Directions: Take the entries below and print, exactly, the stretch from the line containing "[sx, 0.31, 0.01]]);" through the line containing "box(g, 'apron', M.brown, 0.53, 0.03, 0.012, 0, 0.238, s", both included.

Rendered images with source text
+-------+

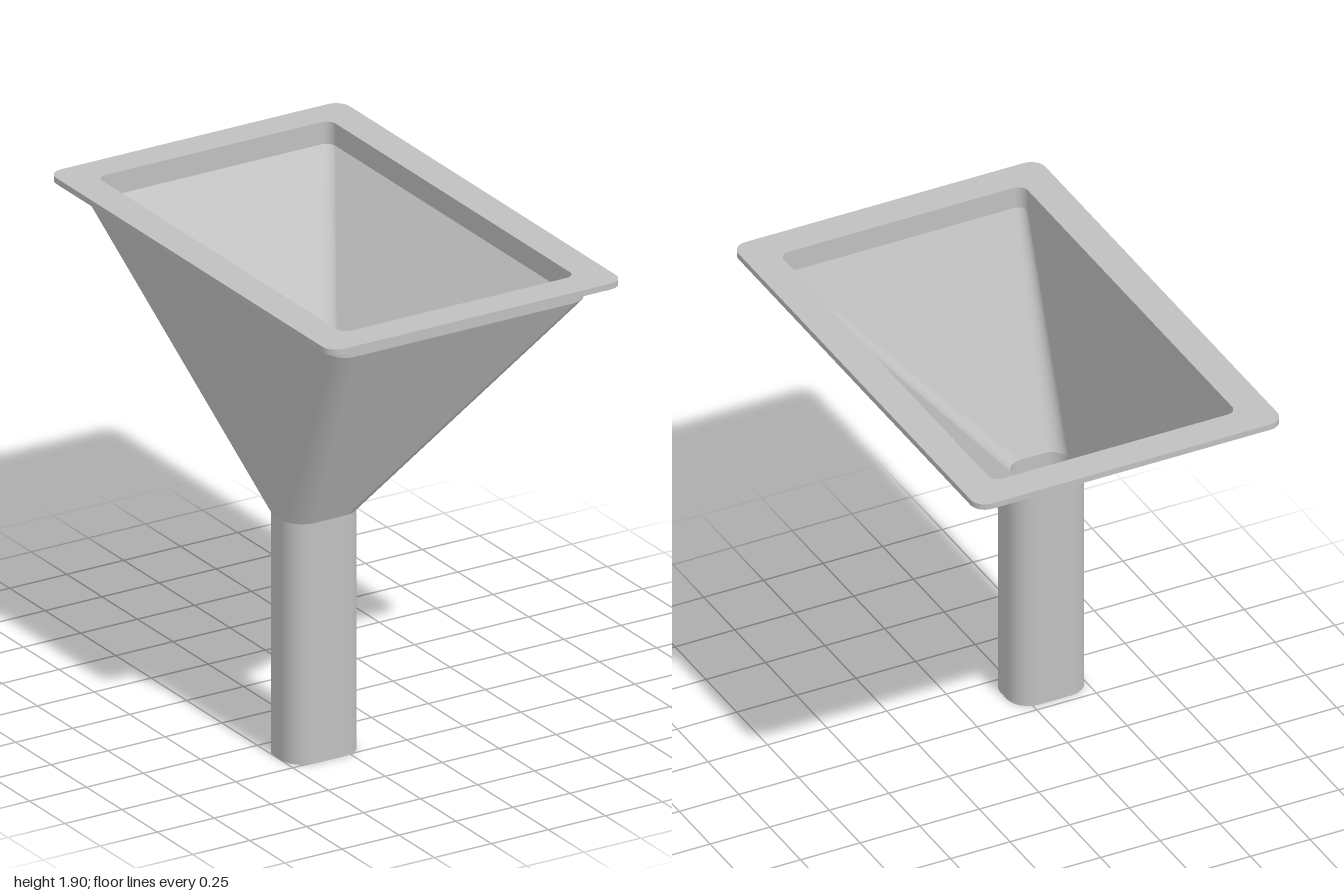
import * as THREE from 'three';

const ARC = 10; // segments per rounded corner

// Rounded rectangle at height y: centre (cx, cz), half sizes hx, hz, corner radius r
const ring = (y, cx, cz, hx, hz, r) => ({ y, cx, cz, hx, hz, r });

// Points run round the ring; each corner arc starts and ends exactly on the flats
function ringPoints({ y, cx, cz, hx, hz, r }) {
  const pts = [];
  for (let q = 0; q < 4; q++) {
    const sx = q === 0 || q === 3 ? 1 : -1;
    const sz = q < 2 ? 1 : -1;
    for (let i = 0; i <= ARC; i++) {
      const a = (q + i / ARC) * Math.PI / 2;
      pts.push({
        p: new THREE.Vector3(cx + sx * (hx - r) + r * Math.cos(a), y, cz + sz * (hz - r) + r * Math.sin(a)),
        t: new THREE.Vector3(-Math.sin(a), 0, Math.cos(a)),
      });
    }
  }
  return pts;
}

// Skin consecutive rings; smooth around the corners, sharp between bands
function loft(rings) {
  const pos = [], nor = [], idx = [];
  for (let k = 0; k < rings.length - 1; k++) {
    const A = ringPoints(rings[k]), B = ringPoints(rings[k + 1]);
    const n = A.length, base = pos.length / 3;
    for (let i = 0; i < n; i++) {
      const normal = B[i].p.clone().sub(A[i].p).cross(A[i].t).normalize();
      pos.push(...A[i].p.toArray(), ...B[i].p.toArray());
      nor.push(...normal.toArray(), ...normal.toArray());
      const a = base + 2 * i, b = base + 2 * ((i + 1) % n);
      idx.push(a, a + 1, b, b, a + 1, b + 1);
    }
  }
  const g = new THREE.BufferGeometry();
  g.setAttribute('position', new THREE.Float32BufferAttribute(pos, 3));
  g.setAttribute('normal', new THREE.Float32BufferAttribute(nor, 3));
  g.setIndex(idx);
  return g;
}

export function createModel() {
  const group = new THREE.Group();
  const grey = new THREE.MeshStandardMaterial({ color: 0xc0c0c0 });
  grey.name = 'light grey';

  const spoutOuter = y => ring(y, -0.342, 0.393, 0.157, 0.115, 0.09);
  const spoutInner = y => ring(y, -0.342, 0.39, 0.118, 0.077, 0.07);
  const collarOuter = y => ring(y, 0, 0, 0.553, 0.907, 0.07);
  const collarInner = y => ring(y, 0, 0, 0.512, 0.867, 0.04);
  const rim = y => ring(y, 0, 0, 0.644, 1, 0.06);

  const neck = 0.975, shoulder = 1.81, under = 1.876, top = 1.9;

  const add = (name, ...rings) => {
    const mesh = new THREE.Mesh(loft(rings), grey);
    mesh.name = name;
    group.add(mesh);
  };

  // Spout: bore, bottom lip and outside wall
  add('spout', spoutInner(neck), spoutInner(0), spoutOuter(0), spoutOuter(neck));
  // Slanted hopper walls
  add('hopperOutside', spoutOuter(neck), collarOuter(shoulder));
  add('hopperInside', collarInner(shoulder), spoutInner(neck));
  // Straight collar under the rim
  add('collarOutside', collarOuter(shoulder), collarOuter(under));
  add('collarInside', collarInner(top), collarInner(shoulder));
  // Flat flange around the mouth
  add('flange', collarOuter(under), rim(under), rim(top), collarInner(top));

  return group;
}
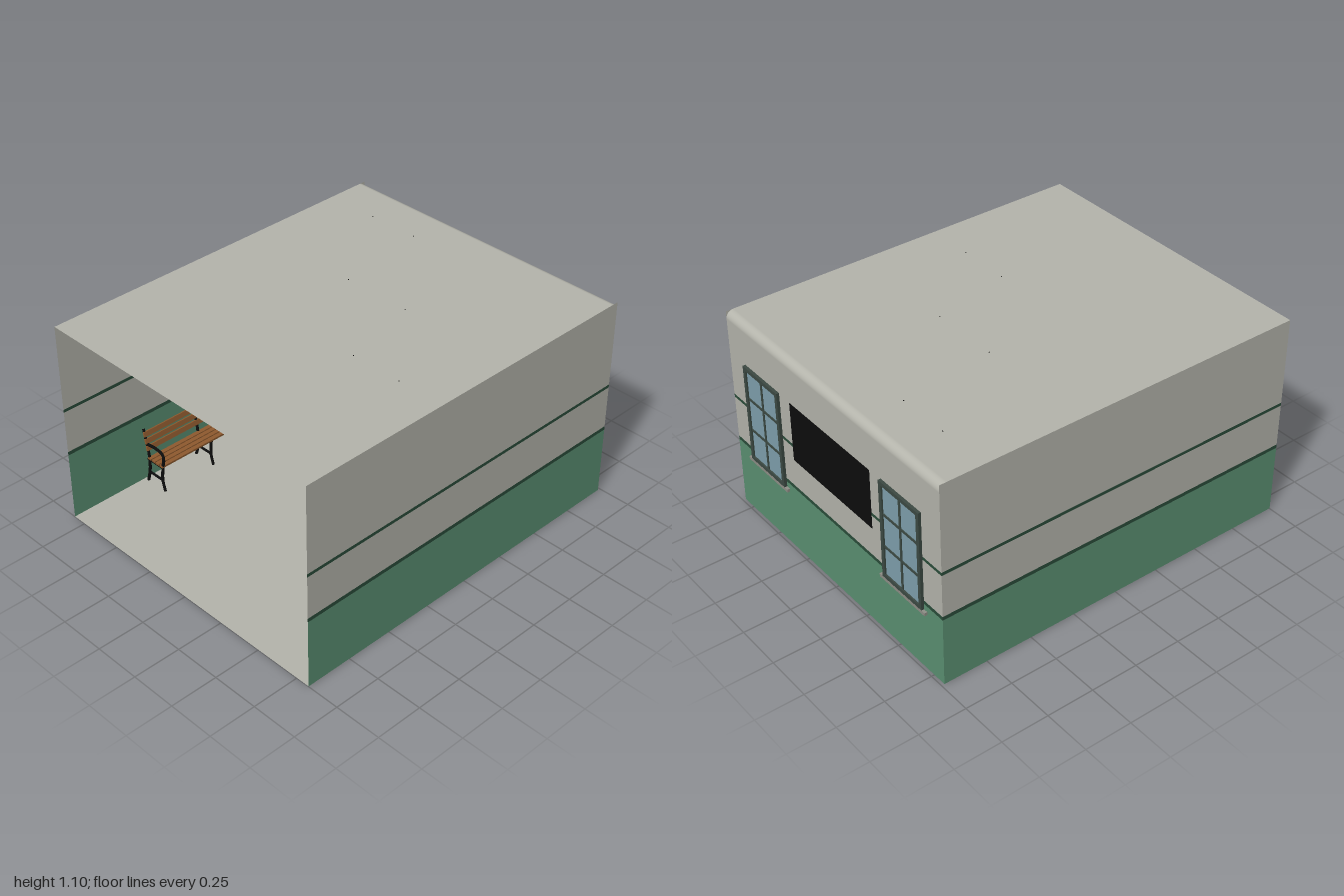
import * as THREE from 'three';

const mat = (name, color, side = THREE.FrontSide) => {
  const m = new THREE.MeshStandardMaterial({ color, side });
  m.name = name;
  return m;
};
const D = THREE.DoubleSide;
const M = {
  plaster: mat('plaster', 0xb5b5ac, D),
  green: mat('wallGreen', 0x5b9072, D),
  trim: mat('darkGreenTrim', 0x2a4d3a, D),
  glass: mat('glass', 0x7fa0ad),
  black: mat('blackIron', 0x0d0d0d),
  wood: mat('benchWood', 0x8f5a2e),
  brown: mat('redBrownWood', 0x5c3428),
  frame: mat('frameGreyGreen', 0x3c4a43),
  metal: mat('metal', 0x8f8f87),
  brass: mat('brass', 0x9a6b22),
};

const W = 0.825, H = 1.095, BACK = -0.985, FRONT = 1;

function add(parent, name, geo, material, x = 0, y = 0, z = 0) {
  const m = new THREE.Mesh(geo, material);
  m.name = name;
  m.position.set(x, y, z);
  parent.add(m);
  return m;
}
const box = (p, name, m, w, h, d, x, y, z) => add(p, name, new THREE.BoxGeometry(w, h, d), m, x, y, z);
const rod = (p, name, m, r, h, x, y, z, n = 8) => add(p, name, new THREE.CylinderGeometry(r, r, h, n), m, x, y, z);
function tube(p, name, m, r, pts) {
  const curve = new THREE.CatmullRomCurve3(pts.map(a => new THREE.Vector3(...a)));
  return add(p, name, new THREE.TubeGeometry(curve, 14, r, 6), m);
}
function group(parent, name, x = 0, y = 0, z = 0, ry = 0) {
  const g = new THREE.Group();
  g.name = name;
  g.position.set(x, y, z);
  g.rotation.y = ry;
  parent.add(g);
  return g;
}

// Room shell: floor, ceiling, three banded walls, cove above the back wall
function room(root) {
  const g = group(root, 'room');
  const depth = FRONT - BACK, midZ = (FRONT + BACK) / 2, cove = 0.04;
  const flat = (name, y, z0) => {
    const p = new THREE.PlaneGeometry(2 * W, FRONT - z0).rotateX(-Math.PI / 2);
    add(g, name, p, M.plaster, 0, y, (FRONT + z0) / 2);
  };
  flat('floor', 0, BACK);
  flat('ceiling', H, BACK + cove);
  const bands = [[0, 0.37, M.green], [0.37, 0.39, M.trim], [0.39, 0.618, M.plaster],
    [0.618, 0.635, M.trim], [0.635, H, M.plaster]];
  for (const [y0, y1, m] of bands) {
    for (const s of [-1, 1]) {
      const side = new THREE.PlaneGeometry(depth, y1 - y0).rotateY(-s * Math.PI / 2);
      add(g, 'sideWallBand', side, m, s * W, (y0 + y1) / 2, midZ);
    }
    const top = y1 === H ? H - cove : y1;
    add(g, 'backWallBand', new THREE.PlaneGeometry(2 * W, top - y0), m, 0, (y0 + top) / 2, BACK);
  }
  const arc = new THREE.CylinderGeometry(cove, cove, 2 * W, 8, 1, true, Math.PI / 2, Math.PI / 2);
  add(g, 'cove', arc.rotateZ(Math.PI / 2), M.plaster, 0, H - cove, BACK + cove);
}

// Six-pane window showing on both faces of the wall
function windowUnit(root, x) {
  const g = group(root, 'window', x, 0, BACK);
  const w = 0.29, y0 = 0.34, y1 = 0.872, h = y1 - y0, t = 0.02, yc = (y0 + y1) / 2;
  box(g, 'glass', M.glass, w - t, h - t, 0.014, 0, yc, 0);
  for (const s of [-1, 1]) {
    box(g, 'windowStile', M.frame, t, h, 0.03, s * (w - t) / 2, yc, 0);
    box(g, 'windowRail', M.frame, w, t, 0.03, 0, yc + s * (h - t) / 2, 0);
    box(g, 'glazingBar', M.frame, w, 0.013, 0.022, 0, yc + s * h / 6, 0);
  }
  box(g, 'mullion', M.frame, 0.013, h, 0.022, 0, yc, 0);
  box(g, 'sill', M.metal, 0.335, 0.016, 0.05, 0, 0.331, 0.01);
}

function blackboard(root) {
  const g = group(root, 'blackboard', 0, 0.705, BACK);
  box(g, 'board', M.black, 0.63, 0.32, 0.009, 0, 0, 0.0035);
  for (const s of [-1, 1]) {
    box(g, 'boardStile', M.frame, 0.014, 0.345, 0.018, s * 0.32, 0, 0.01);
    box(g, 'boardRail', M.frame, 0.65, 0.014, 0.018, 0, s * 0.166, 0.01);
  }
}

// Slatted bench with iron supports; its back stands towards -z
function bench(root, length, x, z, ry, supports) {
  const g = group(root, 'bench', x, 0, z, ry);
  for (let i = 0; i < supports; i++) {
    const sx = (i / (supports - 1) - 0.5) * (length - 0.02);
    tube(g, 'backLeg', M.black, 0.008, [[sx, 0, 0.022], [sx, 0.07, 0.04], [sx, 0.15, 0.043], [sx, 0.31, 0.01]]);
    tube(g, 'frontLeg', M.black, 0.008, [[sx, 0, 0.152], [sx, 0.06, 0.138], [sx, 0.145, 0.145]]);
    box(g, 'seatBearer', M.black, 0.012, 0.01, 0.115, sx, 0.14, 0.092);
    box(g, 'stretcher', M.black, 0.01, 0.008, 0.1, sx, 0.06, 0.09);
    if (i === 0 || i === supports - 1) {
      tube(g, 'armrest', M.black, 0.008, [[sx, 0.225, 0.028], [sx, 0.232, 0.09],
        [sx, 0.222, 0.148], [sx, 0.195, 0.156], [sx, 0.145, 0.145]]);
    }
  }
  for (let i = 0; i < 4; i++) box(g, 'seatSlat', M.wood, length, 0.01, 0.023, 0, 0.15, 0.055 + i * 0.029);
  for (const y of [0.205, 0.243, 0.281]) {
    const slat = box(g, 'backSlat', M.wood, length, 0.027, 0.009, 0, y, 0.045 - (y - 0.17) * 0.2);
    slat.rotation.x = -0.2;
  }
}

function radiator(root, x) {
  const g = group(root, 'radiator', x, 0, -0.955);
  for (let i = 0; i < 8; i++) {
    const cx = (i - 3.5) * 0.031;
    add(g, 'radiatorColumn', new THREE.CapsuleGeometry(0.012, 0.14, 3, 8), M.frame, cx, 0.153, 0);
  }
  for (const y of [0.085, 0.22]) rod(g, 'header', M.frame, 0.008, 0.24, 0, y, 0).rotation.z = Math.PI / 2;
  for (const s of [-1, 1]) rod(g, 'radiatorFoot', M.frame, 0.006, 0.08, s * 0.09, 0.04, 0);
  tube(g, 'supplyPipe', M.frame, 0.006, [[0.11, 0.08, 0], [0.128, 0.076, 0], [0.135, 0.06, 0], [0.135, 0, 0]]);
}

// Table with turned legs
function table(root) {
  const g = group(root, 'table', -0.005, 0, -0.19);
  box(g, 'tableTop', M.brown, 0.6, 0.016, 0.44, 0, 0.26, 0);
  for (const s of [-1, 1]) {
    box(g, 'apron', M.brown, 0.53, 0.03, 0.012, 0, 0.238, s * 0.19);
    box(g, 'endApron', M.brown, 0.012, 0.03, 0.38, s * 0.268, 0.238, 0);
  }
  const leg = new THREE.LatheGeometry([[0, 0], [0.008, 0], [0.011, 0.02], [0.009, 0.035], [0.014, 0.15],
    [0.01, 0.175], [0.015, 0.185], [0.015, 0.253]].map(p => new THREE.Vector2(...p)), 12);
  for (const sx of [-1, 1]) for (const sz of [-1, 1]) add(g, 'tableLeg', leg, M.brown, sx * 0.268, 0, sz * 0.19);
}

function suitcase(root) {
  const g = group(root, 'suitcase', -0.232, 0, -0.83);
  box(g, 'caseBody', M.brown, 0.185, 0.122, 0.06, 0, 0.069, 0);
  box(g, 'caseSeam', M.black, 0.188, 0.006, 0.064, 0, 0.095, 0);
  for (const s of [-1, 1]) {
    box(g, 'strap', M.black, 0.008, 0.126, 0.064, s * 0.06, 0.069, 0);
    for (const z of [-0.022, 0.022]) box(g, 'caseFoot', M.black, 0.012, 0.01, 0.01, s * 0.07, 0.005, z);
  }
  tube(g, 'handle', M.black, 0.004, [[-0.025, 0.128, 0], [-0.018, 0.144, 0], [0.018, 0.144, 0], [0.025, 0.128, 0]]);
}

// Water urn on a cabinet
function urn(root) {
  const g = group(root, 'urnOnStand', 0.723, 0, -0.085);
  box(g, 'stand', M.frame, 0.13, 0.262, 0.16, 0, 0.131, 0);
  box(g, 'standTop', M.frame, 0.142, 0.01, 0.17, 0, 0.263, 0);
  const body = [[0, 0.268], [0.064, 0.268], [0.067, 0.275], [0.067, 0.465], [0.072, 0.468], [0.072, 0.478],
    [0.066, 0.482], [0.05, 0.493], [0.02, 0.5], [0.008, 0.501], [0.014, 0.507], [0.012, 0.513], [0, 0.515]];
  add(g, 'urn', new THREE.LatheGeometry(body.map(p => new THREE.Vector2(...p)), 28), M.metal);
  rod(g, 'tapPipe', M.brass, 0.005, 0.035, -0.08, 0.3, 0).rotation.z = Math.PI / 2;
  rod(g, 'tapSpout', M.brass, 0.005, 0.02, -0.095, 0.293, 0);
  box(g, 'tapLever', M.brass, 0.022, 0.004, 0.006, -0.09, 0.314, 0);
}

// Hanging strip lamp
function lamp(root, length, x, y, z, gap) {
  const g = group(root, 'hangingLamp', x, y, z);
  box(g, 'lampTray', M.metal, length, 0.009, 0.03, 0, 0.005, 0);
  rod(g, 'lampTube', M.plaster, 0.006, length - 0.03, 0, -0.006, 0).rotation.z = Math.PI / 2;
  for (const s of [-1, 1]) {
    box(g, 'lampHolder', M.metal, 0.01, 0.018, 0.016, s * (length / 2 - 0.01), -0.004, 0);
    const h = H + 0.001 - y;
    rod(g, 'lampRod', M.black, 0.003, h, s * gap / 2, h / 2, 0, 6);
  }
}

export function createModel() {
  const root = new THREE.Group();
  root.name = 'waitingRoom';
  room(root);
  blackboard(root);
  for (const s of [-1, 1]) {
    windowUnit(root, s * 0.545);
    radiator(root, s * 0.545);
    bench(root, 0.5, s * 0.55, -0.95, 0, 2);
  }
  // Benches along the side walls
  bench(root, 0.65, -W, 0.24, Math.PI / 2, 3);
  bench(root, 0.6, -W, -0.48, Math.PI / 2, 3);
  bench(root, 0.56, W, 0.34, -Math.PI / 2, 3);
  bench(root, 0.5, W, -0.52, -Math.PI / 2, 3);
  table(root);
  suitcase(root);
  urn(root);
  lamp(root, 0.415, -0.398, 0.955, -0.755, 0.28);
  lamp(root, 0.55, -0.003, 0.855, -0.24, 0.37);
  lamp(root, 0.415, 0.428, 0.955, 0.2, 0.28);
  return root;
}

+-------+

Answer box:
    tube(g, 'backLeg', M.black, 0.008, [[sx, 0, 0.022], [sx, 0.07, 0.04], [sx, 0.15, 0.043], [sx, 0.31, 0.01]]);
    tube(g, 'frontLeg', M.black, 0.008, [[sx, 0, 0.152], [sx, 0.06, 0.138], [sx, 0.145, 0.145]]);
    box(g, 'seatBearer', M.black, 0.012, 0.01, 0.115, sx, 0.14, 0.092);
    box(g, 'stretcher', M.black, 0.01, 0.008, 0.1, sx, 0.06, 0.09);
    if (i === 0 || i === supports - 1) {
      tube(g, 'armrest', M.black, 0.008, [[sx, 0.225, 0.028], [sx, 0.232, 0.09],
        [sx, 0.222, 0.148], [sx, 0.195, 0.156], [sx, 0.145, 0.145]]);
    }
  }
  for (let i = 0; i < 4; i++) box(g, 'seatSlat', M.wood, length, 0.01, 0.023, 0, 0.15, 0.055 + i * 0.029);
  for (const y of [0.205, 0.243, 0.281]) {
    const slat = box(g, 'backSlat', M.wood, length, 0.027, 0.009, 0, y, 0.045 - (y - 0.17) * 0.2);
    slat.rotation.x = -0.2;
  }
}

function radiator(root, x) {
  const g = group(root, 'radiator', x, 0, -0.955);
  for (let i = 0; i < 8; i++) {
    const cx = (i - 3.5) * 0.031;
    add(g, 'radiatorColumn', new THREE.CapsuleGeometry(0.012, 0.14, 3, 8), M.frame, cx, 0.153, 0);
  }
  for (const y of [0.085, 0.22]) rod(g, 'header', M.frame, 0.008, 0.24, 0, y, 0).rotation.z = Math.PI / 2;
  for (const s of [-1, 1]) rod(g, 'radiatorFoot', M.frame, 0.006, 0.08, s * 0.09, 0.04, 0);
  tube(g, 'supplyPipe', M.frame, 0.006, [[0.11, 0.08, 0], [0.128, 0.076, 0], [0.135, 0.06, 0], [0.135, 0, 0]]);
}

// Table with turned legs
function table(root) {
  const g = group(root, 'table', -0.005, 0, -0.19);
  box(g, 'tableTop', M.brown, 0.6, 0.016, 0.44, 0, 0.26, 0);
  for (const s of [-1, 1]) {
    box(g, 'apron', M.brown, 0.53, 0.03, 0.012, 0, 0.238, s * 0.19);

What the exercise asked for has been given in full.